Why Tony Fernandes should not build QPR a new stadium

A long time Queens Park Rangers supporter has written an open letter to club chairman Tan Sri Tony Fernandes (pic), advising against the building of a new 40,000-seater stadium to replace Loftus Road.

Daily Telegraph sports writer Thom Gibbs, who has followed QPR for 23 years, praised the AirAsia boss for his ambition, but urged him to proceed with caution in this endeavour.

"The proposed capacity of the new stadium is 40,000, nearly 4,000 more seats than Tottenham Hotspurs's White Hart Lane," Gibbs said.

"But in the past 50 years, the highest average attendance posted by QPR was 23,850 in the 1975/76 season, when the club finished second in the top flight."

Even when QPR were in the top flight last season, the average attendance was just 17,779, not quite hitting the Loftus Road capacity of 18,360 every week, he said.

To regularly fill a stadium that large, QPR would need to be performing spectacularly above their historic level for a sustained period, Gibbs said.

"No club in English football history has ever transcended its status so violently that it is able to attract more than double its established number of fans in the long term."

What would a cavernous 40,000-capacity ground be like in the wholly possible event that QPR are playing at its current level in the Championship? Cold, quiet and not entirely pleasant, he said.

He advised Fernandes to approach his plans for capacity like he was adding salt to a recipe. Putting too much salt at the beginning will result in something which tastes horrible.
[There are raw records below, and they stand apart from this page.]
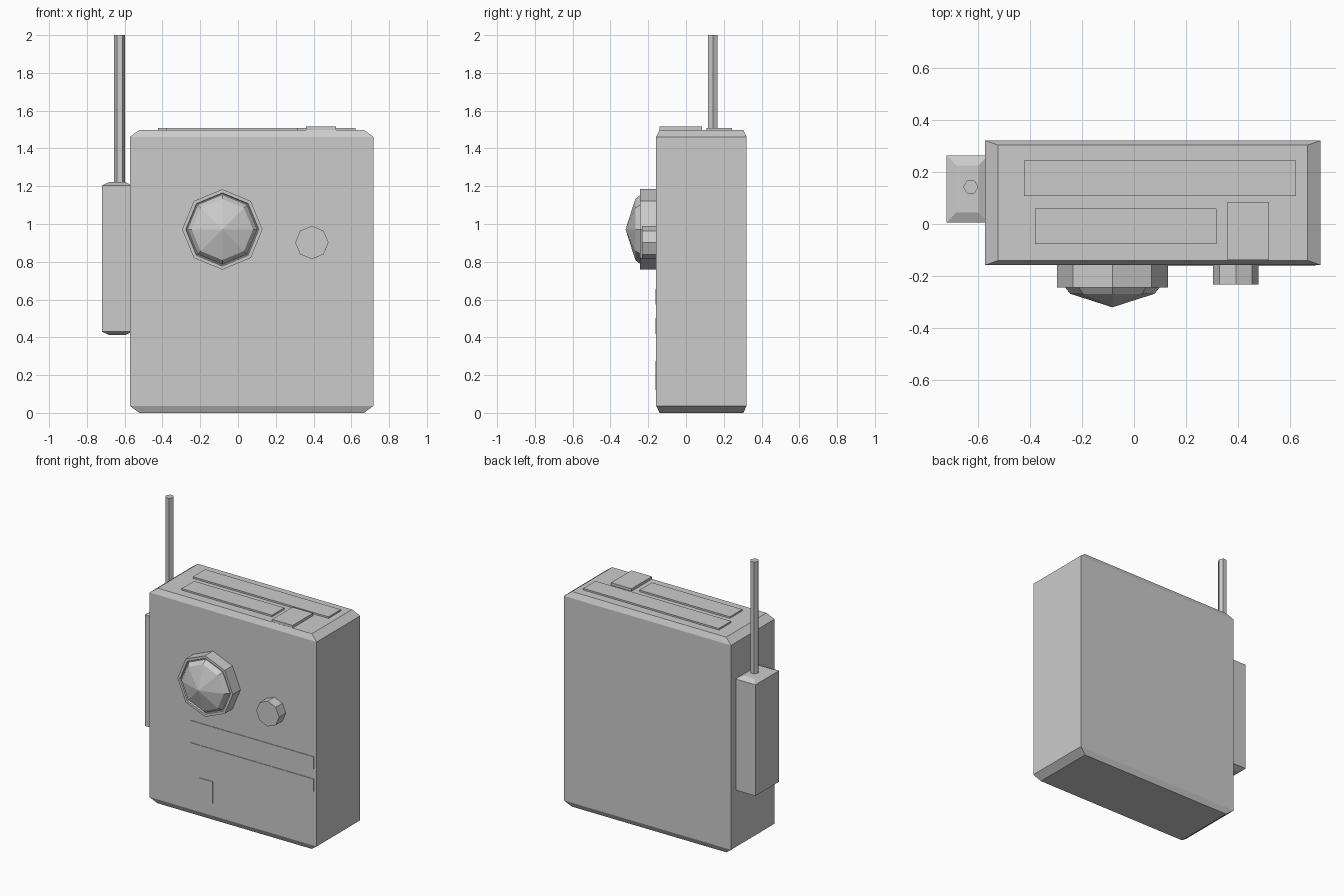
import bpy, bmesh, math

if "Cube" in bpy.data.objects:
    bpy.data.objects.remove(bpy.data.objects["Cube"])


def make_object(name, bm):
    bmesh.ops.recalc_face_normals(bm, faces=bm.faces)
    mesh = bpy.data.meshes.new(name)
    bm.to_mesh(mesh)
    bm.free()
    obj = bpy.data.objects.new(name, mesh)
    bpy.context.collection.objects.link(obj)
    return obj


def loft(name, rings, apex=None):
    """Skin a list of equal-length point rings, closing both ends."""
    bm = bmesh.new()
    loops = [[bm.verts.new(p) for p in ring] for ring in rings]
    n = len(loops[0])
    for a, b in zip(loops, loops[1:]):
        for i in range(n):
            j = (i + 1) % n
            bm.faces.new((a[i], a[j], b[j], b[i]))
    bm.faces.new(loops[0])
    if apex:
        tip = bm.verts.new(apex)
        for i in range(n):
            bm.faces.new((loops[-1][i], loops[-1][(i + 1) % n], tip))
    else:
        bm.faces.new(loops[-1])
    return make_object(name, bm)


def rect(x, y, z, dx=0, dy=0):
    return [(x[0] + dx, y[0] + dy, z), (x[1] - dx, y[0] + dy, z),
            (x[1] - dx, y[1] - dy, z), (x[0] + dx, y[1] - dy, z)]


def box(name, x, y, z):
    return loft(name, [rect(x, y, z[0]), rect(x, y, z[1])])


def chamfer_box(name, x, y, z, dx, dy, dz):
    """Box whose top and bottom rims are chamfered, vertical edges sharp."""
    return loft(name, [rect(x, y, z[0], dx, dy), rect(x, y, z[0] + dz),
                       rect(x, y, z[1] - dz), rect(x, y, z[1], dx, dy)])


def turned(name, cx, cz, profile, apex_y=None, sides=8):
    """Faceted turning facing -y; the profile is (radius, y) pairs."""
    rings = []
    for r, y in profile:
        angles = [math.tau * i / sides for i in range(sides)]
        rings.append([(cx + r * math.cos(a), y, cz + r * math.sin(a)) for a in angles])
    return loft(name, rings, (cx, apex_y, cz) if apex_y is not None else None)


# Main casing and the side box that carries the antenna
chamfer_box("casing", (-0.572, 0.717), (-0.158, 0.321), (0, 1.498), 0.05, 0.018, 0.037)
chamfer_box("side_box", (-0.72, -0.56), (0.005, 0.264), (0.412, 1.222), 0.038, 0.04, 0.018)

# Antenna: hexagonal rod
bm = bmesh.new()
rod = [[(-0.627 + 0.029 * math.cos(k * math.pi / 3), 0.142 + 0.029 * math.sin(k * math.pi / 3), z)
        for k in range(6)] for z in (1.20, 2.0)]
bm.free()
loft("antenna", rod)

# Raised plates and button on the top
for name, x, y, top in (
    ("top_back_plate", (-0.423, 0.622), (0.108, 0.243), 1.509),
    ("top_front_plate", (-0.38, 0.316), (-0.077, 0.06), 1.509),
    ("top_button", (0.36, 0.518), (-0.139, 0.085), 1.516),
):
    box(name, x, y, (1.48, top))

# Thin panels on the front
for name, x, z in (
    ("upper_front_strip", (-0.253, 0.697), (0.573, 0.657)),
    ("lower_front_strip", (-0.253, 0.697), (0.417, 0.502)),
    ("front_switch_plate", (-0.184, -0.083), (0.122, 0.275)),
):
    box(name, x, (-0.162, -0.14), z)

# Lens: octagonal rim with a faceted pointed cover
turned("lens_rim", -0.083, 0.971,
       [(0.213, -0.14), (0.213, -0.243), (0.194, -0.243), (0.19, -0.235)])
turned("lens_cover", -0.083, 0.971, [(0.187, -0.23), (0.182, -0.243), (0.162, -0.268)], -0.32)

# Small octagonal knob
turned("knob", 0.391, 0.902, [(0.088, -0.14), (0.088, -0.232)])
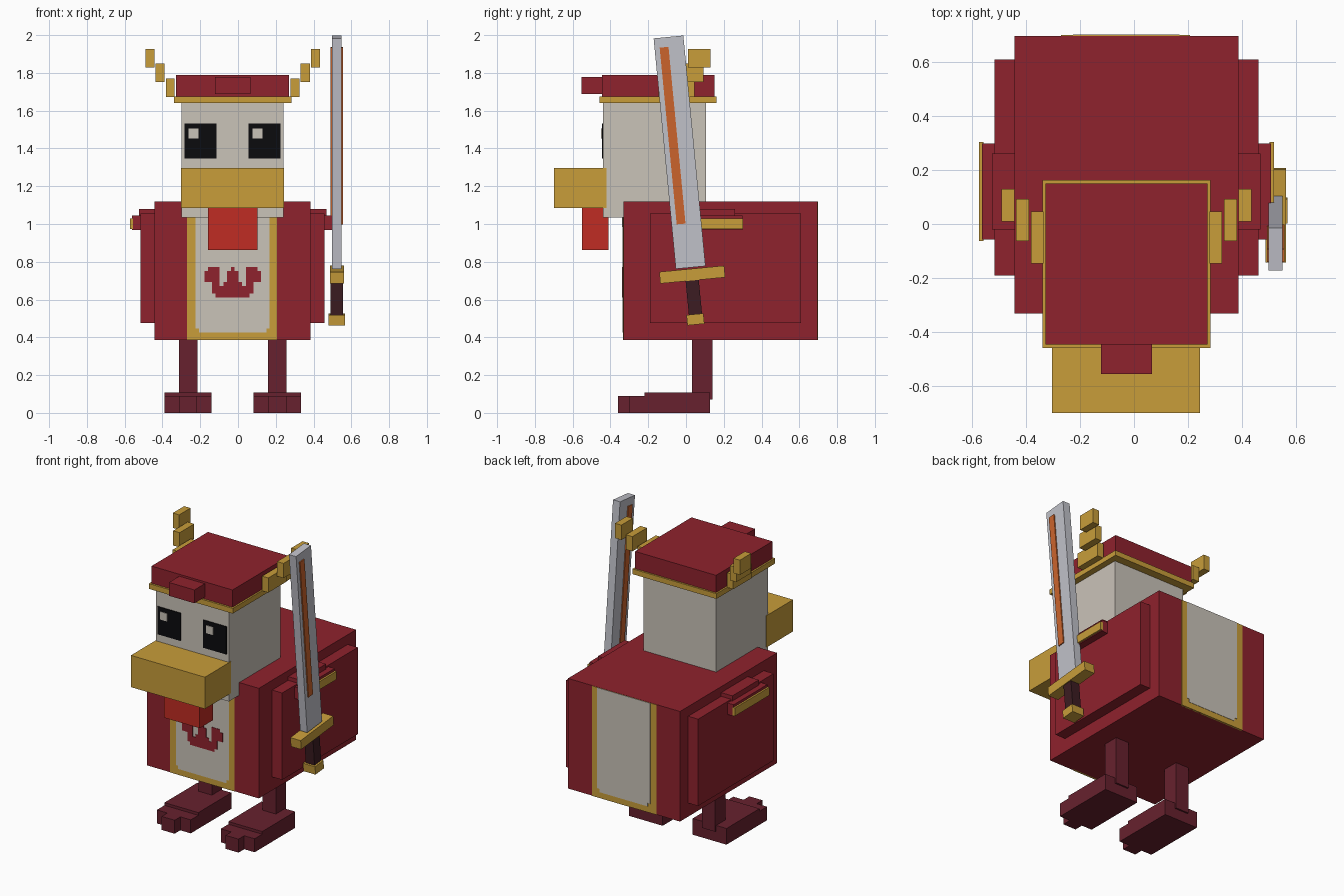
import bpy, bmesh, math
from mathutils import Matrix, Vector

if "Cube" in bpy.data.objects:
    bpy.data.objects.remove(bpy.data.objects["Cube"])

CX = -0.028  # symmetry plane of the bird (the sword shifts it off centre)


def material(name, rgb):
    lin = [(c / 255 / 12.92) if c < 11 else ((c / 255 + 0.055) / 1.055) ** 2.4 for c in rgb]
    m = bpy.data.materials.new(name)
    m.diffuse_color = (*lin, 1)
    m.use_nodes = True
    m.node_tree.nodes["Principled BSDF"].inputs["Base Color"].default_value = m.diffuse_color
    return m


RED = material("robe red", (143, 34, 45))
GOLD = material("gold", (200, 157, 58))
IVORY = material("ivory", (202, 195, 185))
SCARLET = material("wattle scarlet", (192, 44, 35))
MAROON = material("leg maroon", (103, 33, 46))
BLACK = material("eye black", (11, 11, 13))
STEEL = material("steel", (192, 193, 201))
ORANGE = material("groove orange", (203, 100, 44))
GRIP = material("grip brown", (60, 28, 34))


def boxes(name, mat, ranges, mirror=False):
    """One object from boxes (x0, x1, y0, y1, z0, z1), optionally mirrored over CX."""
    bm = bmesh.new()
    for x0, x1, y0, y1, z0, z1 in ranges:
        spans = [(x0, x1)] + ([(2 * CX - x1, 2 * CX - x0)] if mirror else [])
        for a, b in spans:
            mtx = (Matrix.Translation(((a + b) / 2, (y0 + y1) / 2, (z0 + z1) / 2))
                   @ Matrix.Diagonal((b - a, y1 - y0, z1 - z0, 1)))
            bmesh.ops.create_cube(bm, size=1, matrix=mtx)
    me = bpy.data.meshes.new(name)
    bm.to_mesh(me)
    bm.free()
    me.materials.append(mat)
    ob = bpy.data.objects.new(name, me)
    bpy.context.collection.objects.link(ob)
    return ob


# Body and wings
FRONT, BACK, LOW, TOP = -0.33, 0.695, 0.385, 1.12
boxes("body", RED, [(-0.442, 0.385, FRONT, BACK, LOW, TOP)])
boxes("wings", RED, [(0.38, 0.459, -0.19, 0.608, 0.475, 1.055)], True)
boxes("shoulder_pads", RED, [(0.38, 0.468, -0.02, 0.26, 1.0, 1.08),
                             (0.38, 0.505, -0.058, 0.298, 0.968, 1.045)], True)
boxes("shoulder_trim", GOLD, [(0.50, 0.517, -0.062, 0.302, 0.974, 1.028)], True)


# Robe panels on front and back
def panel(side, depth, sign):
    def plate(x0, x1, z0, z1, t):
        ys = sorted((depth - sign * 0.01, depth + sign * t))
        return (x0, x1, ys[0], ys[1], z0, z1)
    boxes(side + "_panel_border", GOLD, [plate(-0.27, 0.207, LOW, TOP - 0.001, 0.003)])
    boxes(side + "_panel", IVORY, [plate(-0.225, 0.168, 0.447, TOP - 0.001, 0.005),
                                   plate(-0.207, 0.150, 0.425, 0.447, 0.005)])


panel("front", FRONT, -1)
panel("back", BACK, 1)
boxes("collar_plate", IVORY, [(-0.19, 0.133, -0.338, -0.30, 0.985, 1.05)])

# Chest emblem as stepped pixels
ROWS = [".###...#...###.",
        "####..###..####",
        "####..###..####",
        "####..###..####",
        "..##.#####.##..",
        "..###########..",
        "..###########..",
        "...#########..."]
px = 0.02
cells = []
for r, row in enumerate(ROWS):
    c = 0
    while c < len(row):
        if row[c] == "#":
            end = c
            while end < len(row) and row[end] == "#":
                end += 1
            x = CX - 7.5 * px
            z = 0.772 - r * px
            cells.append((x + c * px, x + end * px, FRONT - 0.008, FRONT, z - px, z))
            c = end
        c += 1
boxes("chest_emblem", RED, cells)

# Head, beak and wattle
boxes("head", IVORY, [(-0.298, 0.24, -0.44, 0.107, 1.035, 1.65)])
boxes("beak", GOLD, [(-0.302, 0.244, -0.698, -0.42, 1.085, 1.297)])
boxes("wattle", SCARLET, [(-0.16, 0.102, -0.55, -0.41, 0.862, 1.09)])
boxes("eyes", BLACK, [(x, x + 0.17, -0.446, -0.438, 1.347, 1.532) for x in (-0.284, 0.055)])
boxes("eye_glints", IVORY, [(x, x + 0.053, -0.449, -0.44, 1.452, 1.505) for x in (-0.263, 0.077)])

# Hat with brim, badge and stepped horns
boxes("hat_brim", GOLD, [(-0.338, 0.282, -0.458, 0.162, 1.64, 1.675)])
boxes("hat", RED, [(-0.327, 0.271, -0.445, 0.15, 1.67, 1.79)])
boxes("hat_badge", RED, [(-0.122, 0.066, -0.554, -0.44, 1.688, 1.777)])
boxes("horns", GOLD, [(0.279, 0.325, -0.145, 0.046, 1.672, 1.77),
                      (0.332, 0.380, -0.062, 0.092, 1.752, 1.85),
                      (0.386, 0.433, 0.01, 0.13, 1.828, 1.927)], True)

# Legs and stepped feet
boxes("legs", MAROON, [(0.159, 0.257, 0.032, 0.139, 0.07, 0.39)], True)
boxes("feet", MAROON, [(0.083, 0.333, -0.22, 0.128, 0, 0.108),
                       (0.083, 0.333, -0.30, -0.21, 0, 0.09),
                       (0.160, 0.256, -0.36, -0.29, 0, 0.09)], True)

# Sword, each part modelled upright and then tilted forward
TILT = math.radians(5.5)


def sword_part(name, mat, x0, x1, y, z, width, length):
    ob = boxes(name, mat, [(x0, x1, -width / 2, width / 2, -length / 2, length / 2)])
    ob.data.transform(Matrix.Translation(Vector((0, y, z))) @ Matrix.Rotation(TILT, 4, 'X'))


sword_part("sword_blade", STEEL, 0.497, 0.549, -0.034, 1.38, 0.158, 1.226)
sword_part("sword_groove", ORANGE, 0.491, 0.556, -0.071, 1.468, 0.047, 0.94)
sword_part("sword_guard", GOLD, 0.486, 0.562, 0.033, 0.732, 0.345, 0.062)
sword_part("sword_grip", GRIP, 0.490, 0.555, 0.041, 0.615, 0.07, 0.21)
sword_part("sword_pommel", GOLD, 0.478, 0.567, 0.050, 0.495, 0.09, 0.055)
"The likes of Middlesbrough, Derby County, Southampton, Cardiff City, Leicester City, Reading and Coventry City left their traditional homes for new grounds which are flawed and interchangeable.

"The new stadiums of these clubs are only identifiable as their own by the colour of the seats."

Coventry, for example, decided to construct a bigger stadium and in 2005, moved to the Ricoh Arena from Highfield Road.

But now, the club are playing at the Sixfields Stadium, the home ground of Northampton Town, as they were forced to move from the Ricoh Arena due to a rent dispute with the grounds' owners.

Gibbs said: "While Loftus Road is an unsustainable long-term home for QPR, but it is a wonderfully enclosed, intimate and one of the few remaining stadiums in England where a raucous atmosphere can be generated by 13,000 fans.

"To assume that people living next door at the Old Oak development, the site of the proposed stadium, will all want to watch football, or watch QPR, is a bad idea." – December 15, 2013.